The Marvel Cinematic Universe continues to thrive critically and financially, but the Nords God Thor hasn’t shared much of that success. Both Thor and Thor: The Dark World are regarded as two of the weakest Marvel films (even though I find Dark World to be underrated). Thor: Ragnarok is a noticeable improvement, as it offers up one of the MCU’s most entertaining and unique entries, but is still held back by trappings of the Marvel brand.
After the powerful God of Death Hela takes over Asgaard, Thor: Ragnarok follows Thor and his quest to avenge his father Odin, which takes him on a cosmic journey along with a few familiar Marvel faces.
Thor: Ragnarok will receive a lot of comparisons to Guardians of the Galaxy, and that isn’t a bad thing. Quirky indie director Taika Waititi is easily the most interesting name to helm a Marvel film since James Gunn with the original Guardians, with Waititi having successfully matching an eccentric wit and heart in his films. Waititi, for the most part, is able to make this film in his own voice.
Marvel films have always had a sense of humor, but Ragnarok stands out as their funniest film yet. Waititi has an ability to make seemingly silly pratfalls work onscreen, with a lot of the humor being an interesting dissection of superhero cliches. From The Hulk to a few new faces (Korg steals the show), almost every character has their own great comedic moment to shine. Writer Eric Pearson also helps give Thor a more defined personality, one that is equally humorous while still having a human core.
Stealing the show is Chris Hemsworth, who truly shines from start to finish. Hemsworth has shown comedic chops in the past, but never before has had quite this large of a role to shine. He’s endlessly charismatic, but also can be a lot more introspective when needed with the character. After two films, its good that Marvel has finally decided what to do with Thor as a character. Tom Hiddleston, Tessa Thompson, and Mark Ruffalo round out the Thor’s crew well, with their natural chemistry make for a fun “Revengers” team.
What surprised me most is how assured Waititi is as a visual stylist. This film has a unique cosmic look that is engrossing, and actually takes advantage of its 3D with some epic shots. The action here is also quite impressive, with Waititi’s steady camerawork and mix of slow-motion making for some grandiose moments. Hela’s raid of Asgaard is easily the most impressive Marvel action scene since the hallway fight in the first season of Daredevil.
It’s a shame that this film ulitmately dips into the familiar problems that have held back previous MCU films. Cate Blanchett brings some professionalism to the role of Hela, but as a villain she never feels defined. Her sidekick played by Karl Urban is easily one of the most useless characters Marvel has had in their films, floating around until he’s called upon to be a plot device. It would be one thing if the film didn’t dedicate much screen time to either character, but its peculiar because there is an effort to try and render both characters. Why Marvel can’t crack the villain code remains bizarre.

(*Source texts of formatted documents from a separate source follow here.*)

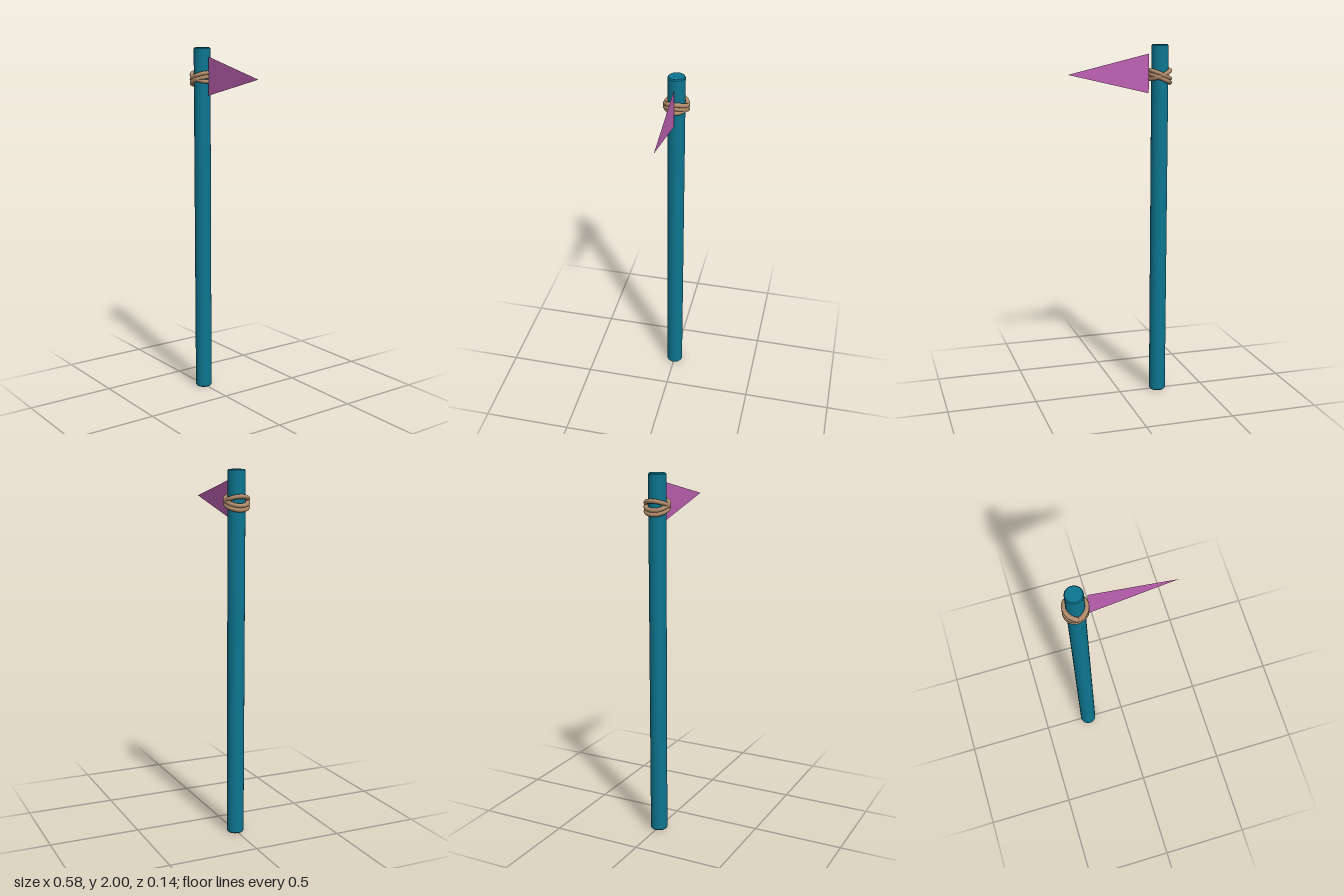
import * as THREE from 'three';

const POLE_X = -0.228;

function part(name, geometry, color, side = THREE.FrontSide) {
  const mesh = new THREE.Mesh(geometry, new THREE.MeshStandardMaterial({ color, side }));
  mesh.name = name;
  return mesh;
}

export function createModel() {
  const group = new THREE.Group();
  group.name = 'pennantPole';

  // Round pole with a small bevel at both ends
  const profile = [[0, 0], [0.042, 0], [0.042, 0], [0.047, 0.006], [0.047, 0.006],
    [0.047, 1.994], [0.047, 1.994], [0.042, 2], [0.042, 2], [0, 2]];
  const pole = part('pole', new THREE.LatheGeometry(profile.map(([x, y]) => new THREE.Vector2(x, y)), 32), 0x0d7690);
  pole.position.x = POLE_X;
  group.add(pole);

  // Rope loops: tilted rings that cross at the front and back
  const rope = new THREE.Group();
  rope.name = 'ropeBinding';
  const loops = [[1.837, 0.41], [1.837, -0.41], [1.815, 0.41]];
  loops.forEach(([y, tilt], i) => {
    const geometry = new THREE.TorusGeometry(0.06, 0.012, 12, 32).rotateX(Math.PI / 2);
    const loop = part(`ropeLoop${i + 1}`, geometry, 0xb08a6a);
    loop.position.set(POLE_X, y, 0);
    loop.rotation.z = tilt;
    rope.add(loop);
  });
  group.add(rope);

  // Thin triangular flag beside the pole
  const outline = new THREE.Shape([
    new THREE.Vector2(-0.165, 1.735),
    new THREE.Vector2(0.29, 1.843),
    new THREE.Vector2(-0.165, 1.95),
  ]);
  group.add(part('flag', new THREE.ShapeGeometry(outline), 0xc061b4, THREE.DoubleSide));

  return group;
}
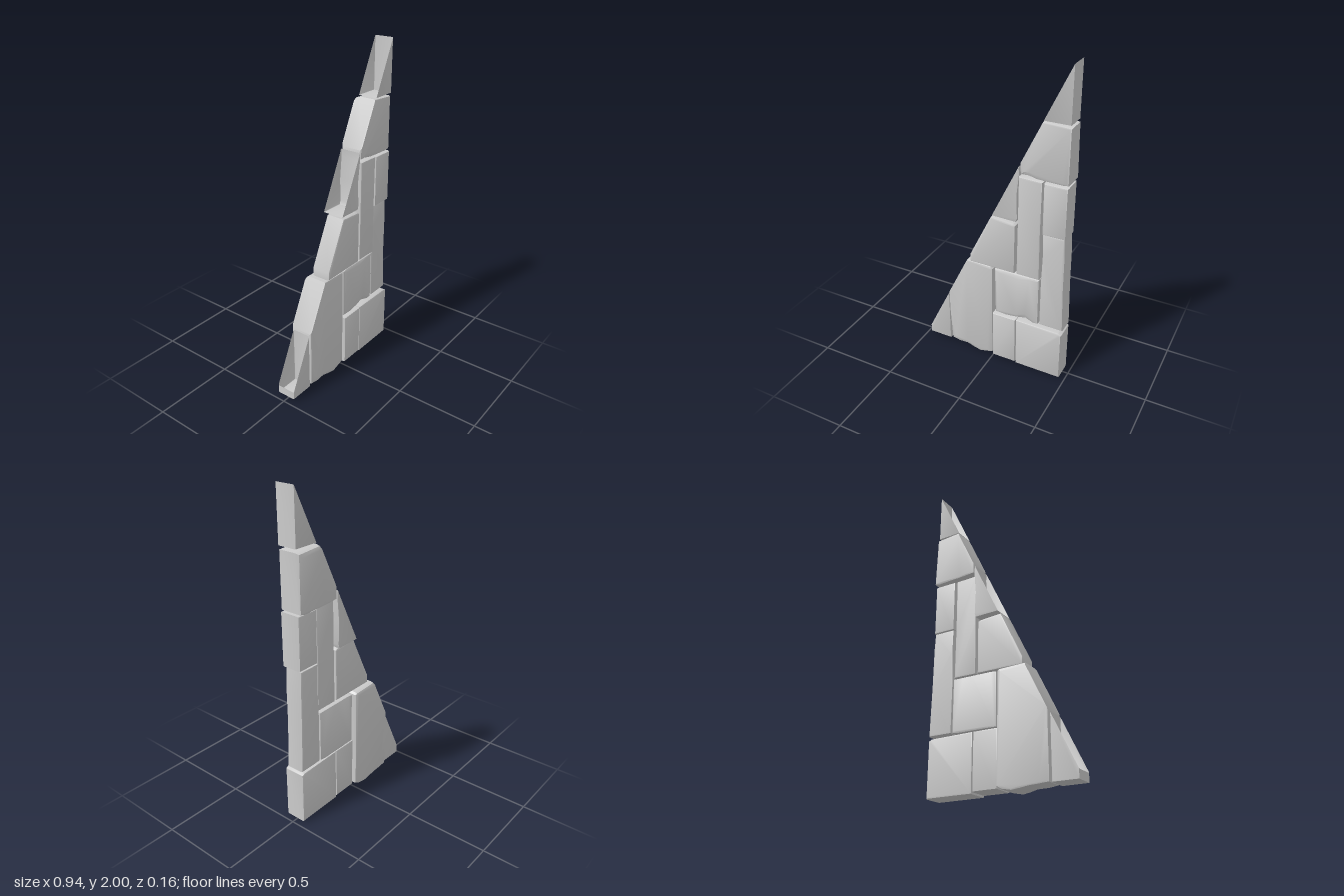
import * as THREE from 'three';
import { toCreasedNormals } from 'three/addons/utils/BufferGeometryUtils.js';

// The sloping cut that trims the left edge of the wall
const slopeX = (y) => -0.47 + (y - 0.07) / 2.086;
const onSlope = ([x, y]) => Math.abs(x - slopeX(y)) < 1e-6;
const cut = (y, front = 0, back = 0) => [slopeX(y), y, front, back];
const rect = (x0, y0, x1, y1) => [[x0, y0], [x1, y0], [x1, y1], [x0, y1]];

// Move profile corner i inward by d; edges lying on the cut stay in place
function inset(pts, i, d) {
  const n = pts.length, p = pts[i];
  const edge = (a, b) => {
    const dx = b[0] - a[0], dy = b[1] - a[1], l = Math.hypot(dx, dy);
    return { nx: -dy / l, ny: dx / l, d: onSlope(a) && onSlope(b) ? 0 : d };
  };
  const e = edge(pts[(i + n - 1) % n], p), f = edge(p, pts[(i + 1) % n]);
  const det = e.nx * f.ny - e.ny * f.nx;
  if (Math.abs(det) < 0.05) return [p[0] + e.nx * e.d, p[1] + e.ny * e.d];
  return [p[0] + (e.d * f.ny - f.d * e.ny) / det, p[1] + (e.nx * f.d - f.nx * e.d) / det];
}

// Loft a counter-clockwise profile from z0 to z1 with worn, rounded rims.
// Corners are [x, y, extra wear at the front, extra wear at the back].
function stone(pts, z0, z1, open, bevel = 0.01) {
  const n = pts.length, pos = [];
  const ring = (front, t, depth) => pts.map((p, i) => {
    const b = bevel + ((front ? p[2] : p[3]) || 0);
    const [x, y] = inset(pts, i, b * t);
    return [x, y, front ? z1 - b * depth : z0 + b * depth];
  });
  const rings = [
    ring(false, 1, 0), ring(false, 0.3, 0.3), ring(false, 0, 1),
    ring(true, 0, 1), ring(true, 0.3, 0.3), ring(true, 1, 0),
  ];
  for (let r = 0; r < rings.length - 1; r++) {
    for (let i = 0; i < n; i++) {
      const j = (i + 1) % n;
      if (open && onSlope(pts[i]) && onSlope(pts[j])) continue;
      const a = rings[r][i], b = rings[r][j], c = rings[r + 1][j], d = rings[r + 1][i];
      pos.push(...a, ...b, ...c, ...a, ...c, ...d);
    }
  }
  // Front and back faces
  for (const [cap, flip] of [[rings[0], true], [rings[5], false]]) {
    const tris = THREE.ShapeUtils.triangulateShape(cap.map((p) => new THREE.Vector2(p[0], p[1])), []);
    for (const [a, b, c] of tris) {
      const order = flip ? [c, b, a] : [a, b, c];
      for (const k of order) pos.push(...cap[k]);
    }
  }
  const geo = new THREE.BufferGeometry();
  geo.setAttribute('position', new THREE.Float32BufferAttribute(pos, 3));
  return toCreasedNormals(geo, 0.6);
}

export function createModel() {
  const group = new THREE.Group();
  group.name = 'stoneWallWedge';
  const material = new THREE.MeshStandardMaterial({ color: 0xcccccc, side: THREE.DoubleSide });
  const add = (name, pts, z0, z1, open = false, bevel) => {
    const mesh = new THREE.Mesh(stone(pts, z0, z1, open, bevel), material);
    mesh.name = name;
    group.add(mesh);
  };

  // Bottom course
  add('footWedge', [[-0.47, 0.02], [-0.318, 0.02], cut(0.387), cut(0.07)], -0.065, 0.055, true, 0.005);
  add('largeSlopedStone', [
    [-0.313, 0.02, 0.03], [-0.25, 0.015, 0.02], [-0.19, 0.012, 0.03], [-0.14, 0.005, 0.015],
    [-0.09, 0, 0.005], [-0.03, 0.012, 0.01], [0, 0.03], [0, 0.67, 0, 0.01], [-0.012, 0.682, 0, 0.012],
    cut(0.688, 0, 0.015), cut(0.397), [-0.313, 0.25, 0.005],
  ], -0.08, 0.065);
  add('smallBaseStone', rect(0.005, 0.02, 0.163, 0.35), -0.06, 0.078);
  add('cornerBaseStone', [[0.166, 0.01], [0.465, 0.01], [0.465, 0.335], [0.445, 0.346], [0.166, 0.35]], -0.06, 0.075);

  // Middle courses
  add('squareStone', [
    [0.012, 0.353, 0.012], [0.09, 0.353, 0.005], [0.16, 0.353, 0.02], [0.22, 0.353, 0.045],
    [0.27, 0.353, 0.01], [0.305, 0.36], [0.305, 0.68], [0.24, 0.68, 0.005], [0.17, 0.68, 0.02],
    [0.1, 0.68, 0.005], [0.05, 0.68, 0.015], [0.012, 0.675],
  ], -0.06, 0.06);
  add('tallEdgeStone', [
    [0.312, 0.36], [0.465, 0.36], [0.458, 0.65, 0.006], [0.456, 0.9], [0.45, 0.998],
    [0.315, 0.998], [0.318, 0.85], [0.31, 0.65, 0.006],
  ], -0.06, 0.056);
  add('upperEdgeStone', rect(0.316, 1.002, 0.458, 1.322), -0.06, 0.07);
  add('tallInnerStone', [
    [0.16, 0.69], [0.308, 0.69], [0.306, 1.0], [0.309, 1.327], [0.165, 1.33], [0.163, 1.0],
  ], -0.05, 0.07);
  add('middleSlopedStone', [
    [-0.15, 0.69], [0.148, 0.69], [0.15, 1.015], [0.135, 1.024], cut(1.034), [-0.15, 0.7375],
  ], -0.05, 0.072);

  // Upper courses
  add('innerWedge', [
    cut(1.04), [0.148, 1.036], [0.157, 1.06], [0.152, 1.2, 0.006], [0.165, 1.34], [0.162, 1.388], cut(1.388),
  ], -0.076, 0.06, true, 0.005);
  add('upperSlopedStone', [
    [0.168, 1.34, 0.012], [0.22, 1.335, 0.025], [0.27, 1.332, 0.008], [0.35, 1.33, 0.005],
    [0.42, 1.326, 0.01], [0.458, 1.335], [0.458, 1.662, 0, 0.018], cut(1.673, 0, 0.018), cut(1.402),
  ], -0.078, 0.064);
  add('tipWedge', [cut(1.68), [0.455, 1.68], cut(2)], -0.054, 0.068, true, 0.003);

  return group;
}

This may be controversial to some, but I think this movie drops the ball with its third act. Sure, it packs some impressive action that is sure to excite fans and dazzle the eye. However, its the cliched, bombastic finale we have come to except from Marvel – seemingly going through the motions. It also feels out of place tonally, as the film’s mostly humor-focused two-thirds are substituted for straight-up action.It left me feeling that Waitit’s comedic vision had some rigid compromises.
Even with my issues, Thor: Ragnarok is a satisfying superhero spectacle that also equals as one of the year’s funniest films. Make sure you stay after the credits, as audiences are greeted with a great set-up to Avengers Infinity War.